Connecting to the Wells Reserve

During her doctoral quest at UNH, Jenn had shared a lab with Megan Tyrrell who, after obtaining her own degree, had worked at the Wells Reserve with support from Laudholm Trust’s George and Eleanor Ford Post-Doctoral Research Fellowship. Later, as Megan was wrapping up her fellowship, Jenn saw an opportunity.

Honestly, I didn’t know much about the reserve. I knew about Michele [Dionne]. Megan had said very good things about Wells and about Michele, so I thought this would be a really great place to work. Michele and I were both interested in ecological theory, so we found some common ground.

Moving from a background in subtidal ecology to the intertidal zone was a huge switch. But that’s what a post-doc should be: Exploring a new environment or a new technique, so you’re always developing and moving forward.

As she began investigating the salt marsh system, Jenn quickly discovered a helpful foundation; her predecessor had done an experiment comparing plots where algae was removed to others where algae was left in place, demonstrating the importance of seaweed to other forms of life on the salt marsh.

Megan’s experiment was elegant because it was so simple. I wanted to build from that. That’s what science is, building on the work of others.

The salt marsh wouldn’t exist without grasses. Spartina traps sediment. But the grass does not support a diverse biological community.

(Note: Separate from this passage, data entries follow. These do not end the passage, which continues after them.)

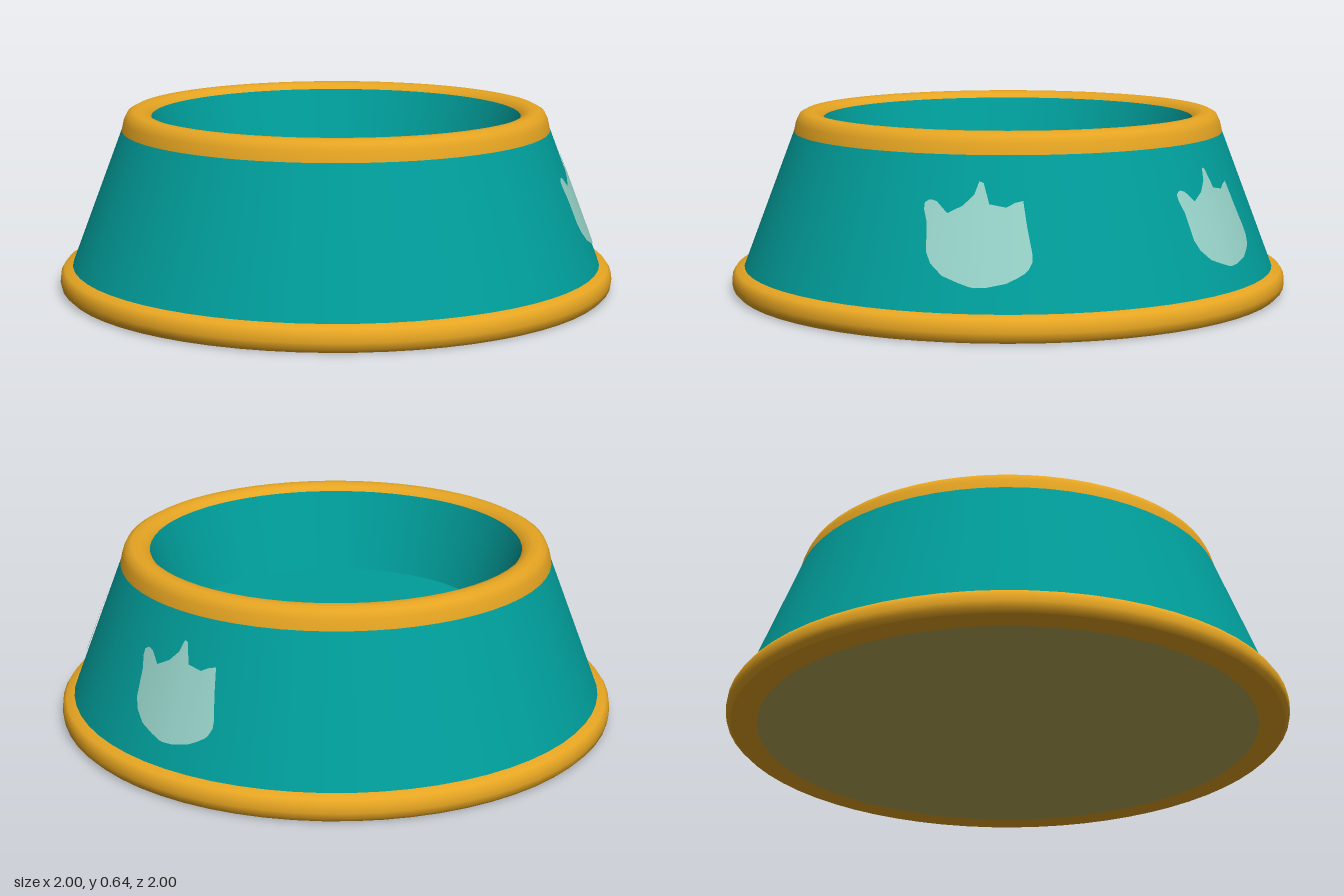
import * as THREE from 'three';

const SEGMENTS = 64;

function material(name, color) {
  const m = new THREE.MeshStandardMaterial({ color });
  m.name = name;
  return m;
}

// Surface of revolution; the profile runs up the outside and down the inside
function turned(name, profile, mat) {
  const points = profile.map(([r, y]) => new THREE.Vector2(r, y));
  const mesh = new THREE.Mesh(new THREE.LatheGeometry(points, SEGMENTS), mat);
  mesh.name = name;
  return mesh;
}

// Outer wall radius at height y
const wallRadius = (y) => 0.955 - (0.185 * (y - 0.085)) / 0.485;

// Paw-like splash: [angle in degrees, lower edge, upper edge]
const SPLASH = [
  [15.2, 0.40, 0.42], [16.2, 0.36, 0.43], [16.8, 0.27, 0.43], [18, 0.235, 0.425],
  [20.6, 0.20, 0.39], [24, 0.18, 0.415], [26.4, 0.168, 0.45], [27.4, 0.166, 0.49],
  [28.4, 0.167, 0.485], [29.8, 0.168, 0.42], [33.5, 0.18, 0.41], [35.6, 0.195, 0.425],
  [37.3, 0.21, 0.43], [38, 0.22, 0.35], [38.9, 0.245, 0.27],
];

// Strip of quads hugging the sloped wall
function splashGeometry() {
  const positions = [];
  const indices = [];
  SPLASH.forEach(([degrees, low, high], i) => {
    const a = THREE.MathUtils.degToRad(degrees);
    for (const y of [low, high]) {
      const r = wallRadius(y) + 0.005;
      positions.push(r * Math.cos(a), y, -r * Math.sin(a));
    }
    if (i > 0) {
      const k = 2 * i;
      indices.push(k - 2, k, k + 1, k - 2, k + 1, k - 1);
    }
  });
  const g = new THREE.BufferGeometry();
  g.setAttribute('position', new THREE.Float32BufferAttribute(positions, 3));
  g.setIndex(indices);
  g.computeVertexNormals();
  return g;
}

export function createModel() {
  const teal = material('teal', 0x009d9a);
  const orange = material('orange', 0xe6a522);
  const pale = material('pale mint', 0x96d2c8);
  const olive = material('olive underside', 0xb8ac56);

  const bowl = new THREE.Group();
  bowl.name = 'bowl';

  bowl.add(
    turned('underside', [[0, 0], [0.89, 0]], olive),
    turned('baseUnderRing', [[0.89, 0], [0.982, 0]], orange),
    turned('baseRim', [
      [0.982, 0], [0.996, 0.014], [1, 0.035], [0.997, 0.06], [0.985, 0.078], [0.955, 0.087],
    ], orange),
    turned('outerWall', [[wallRadius(0.085), 0.085], [wallRadius(0.57), 0.57]], teal),
    turned('topRim', [
      [0.77, 0.57], [0.762, 0.605], [0.75, 0.63], [0.73, 0.641],
      [0.7, 0.641], [0.677, 0.633], [0.664, 0.618],
    ], orange),
    turned('innerWall', [[0.664, 0.618], [0.568, 0.33]], teal),
    turned('bowlFloor', [[0.568, 0.33], [0, 0.33]], teal),
  );

  // Two splashes: one on the side, one at the back
  const splash = splashGeometry();
  [['sideSplash', 0], ['backSplash', 60.8]].forEach(([name, degrees]) => {
    const mesh = new THREE.Mesh(splash, pale);
    mesh.name = name;
    mesh.rotation.y = THREE.MathUtils.degToRad(degrees);
    bowl.add(mesh);
  });

  return bowl;
}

The secondary habitat formed by algae surpasses the primary habitat in terms of species richness and interaction.

Much of the seaweed in the salt marsh comes from somewhere else. Storms and ice rafts break off seaweed growing on rocky shorelines and some of it eventually drifts onto salt marshes.

Once there, the algae is exposed to a new environmental regime—fresh water runoff alternating with salt water inundation—that researchers believe causes a dramatic change in form. Any holdfast threads remaining from the algae’s rock-gripping days disappear, as do the air bladders that helped fronds float on an incoming tide. The algae loses its sense of direction, too, so rather than simply growing upward it extends fronds in any direction.

This free-living form of the algae, called an ecad, may take several years to reach the most advanced stages of change. Over this time, the ecad gradually loses much of the resemblance to its original form.

Jenn wondered how the roles of two dominant ecads in the salt marsh, Ascophyllum and Fucus, differ from each other and from their original forms in the rocky intertidal zone. She designed a series of experiments aimed at uncovering how the animals that inhabit the salt marsh use each distinctive seaweed habitat for food, shelter from predators, and protection from the sun.

Those “animals that inhabit the salt marsh” reconnect Jenn to the crabs and snails that fascinated the nascent scientist on Grand Manan. This summer, she and her assistants have been counting snails, measuring their growth, and testing their vulnerability to green crab predation, all against a backdrop of four unique forms of algae. While today’s research has components of curiosity and wonder, it also has real-world implications.

Seaweed is a harvestable crop used for packing and fertilizer, as well as animal feed and cosmetics. Maine’s 2010 rockweed harvest was 12.7 million pounds, with some harvesters using machines capable of hauling in 100,000 pounds per day. The capacity for harvest has increased dramatically without a full understanding of potential ecological effects.

While proper harvesting leaves holdfasts in place so algae can regrow, it can take up to a decade for a cut stand to recover. And with the salt marsh ecosystem largely dependent upon immigration of algae from rocky intertidal areas, the removal of a significant amount of seaweed from the coastal system could be detrimental to organisms at the salt marsh surface that gain protection or sustenance from the algae.

Megan’s and my studies have shown that if you remove seaweed from the salt marsh, the ecosystem is significantly altered. As we follow up on these findings, the reserve will be laying a scientific foundation for the management of seaweed resources.

From Watermark 29(1), Summer 2012

← View all Blog Posts